Filmed on the ‘Drovers Trail’, a new 331 km-long gravel bikepacking route spanning almost the entirety of Highland Perthshire, ‘Drovers’ tells the story of the ancient drove roads, an important part of Scottish history, which inspired Scotland’s greatest writers like Robert Burns and Sir Walter Scott. The new video from round the world singlespeed cyclist and film-maker Markus Stitz follows him on his adventure along the route, retracing the footsteps of the cattle drovers on their journey from the Cairngorms through the Tay Valley to Crieff, which became Scotland’s most important cattle market at the end of the 17th century.

The project was led and administered by Highland Perthshire Cycling, a charity set up to promote, encourage and enable more cycling in Highland Perthshire for both locals and visitors, and delivered by Bikepacking Scotland. It received a grant of £9,835 from Rural Perth & Kinross LEADER Programme 2014-2020: The European Agricultural Fund for Rural Development: Europe investing in rural areas, match funded with £15,000 from the SSE Griffin and Calliachar Community Fund.

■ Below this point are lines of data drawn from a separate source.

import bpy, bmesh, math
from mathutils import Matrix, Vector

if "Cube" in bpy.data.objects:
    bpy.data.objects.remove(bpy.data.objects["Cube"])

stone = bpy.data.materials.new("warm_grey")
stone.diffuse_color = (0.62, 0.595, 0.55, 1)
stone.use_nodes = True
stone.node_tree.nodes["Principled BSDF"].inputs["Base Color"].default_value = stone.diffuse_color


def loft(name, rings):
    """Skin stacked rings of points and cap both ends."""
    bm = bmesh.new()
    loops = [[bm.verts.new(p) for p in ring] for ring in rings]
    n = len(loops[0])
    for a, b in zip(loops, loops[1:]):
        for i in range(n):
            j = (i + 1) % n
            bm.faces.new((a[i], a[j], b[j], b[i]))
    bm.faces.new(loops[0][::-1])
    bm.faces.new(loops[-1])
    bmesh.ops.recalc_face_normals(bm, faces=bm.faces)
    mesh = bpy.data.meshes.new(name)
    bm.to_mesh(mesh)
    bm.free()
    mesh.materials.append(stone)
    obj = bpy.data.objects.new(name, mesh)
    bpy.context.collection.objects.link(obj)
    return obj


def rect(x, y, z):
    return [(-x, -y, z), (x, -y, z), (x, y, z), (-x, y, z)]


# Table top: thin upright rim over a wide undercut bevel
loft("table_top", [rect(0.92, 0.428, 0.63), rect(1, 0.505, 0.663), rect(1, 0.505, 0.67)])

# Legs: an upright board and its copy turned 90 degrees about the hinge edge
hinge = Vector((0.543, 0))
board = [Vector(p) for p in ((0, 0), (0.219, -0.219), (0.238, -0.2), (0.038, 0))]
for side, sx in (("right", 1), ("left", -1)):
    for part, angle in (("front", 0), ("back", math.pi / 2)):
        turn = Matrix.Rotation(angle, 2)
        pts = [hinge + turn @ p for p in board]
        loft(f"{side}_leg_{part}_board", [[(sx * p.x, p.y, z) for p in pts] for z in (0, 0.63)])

The new gravel bikepacking route is part of eleven different itineraries, which are now available to download for free at www.perthshiregravel.com. The lengths of the individual routes range from 12 km to 120 km, starting in the Highland Perthshire towns and villages of Dunkeld, Pitlochry, Blair Atholl, Aberfeldy and Comrie, as well as the remote Rannoch Station. Eight of the eleven routes are easily accessible by Scotrail and Caledonian Sleeper train services.

Markus comments: “Designing the various routes made me aware of not only the rich history of Highland Perthshire and the Tay Valley, but also of the huge variety of landscapes that can be found across the area. I sought to use the story of the cattle drovers to draw parallels with the adventurous spirit of bikepacking nowadays, while showcasing the immense beauty of the area, not just for cyclists. I hope the new film and the route network will encourage more people to explore the area and will also give locals new ideas to experience their immediate surroundings.”

The different routes are designed as day journeys for different ages and abilities, but can also be combined or shortened by using quiet roads or cycle paths. They are graded as easy, straightforward, challenging or expert. The different criteria for the grading and detailed route descriptions with pictures are available on the website. While the routes have been designed for bikes with tyres 35 mm and wider, they will also appeal to mountain bikers and make great day trips for touring cyclists.

All routes and more information about the project can be found at www.perthshiregravel.com,
Highland Perthshire Cycling’s Facebook page @HighlandPerthshireCycling,
Twitter @perthshiregravl
and Instagram @perthshiregravel.

 

Source: Markus Stitz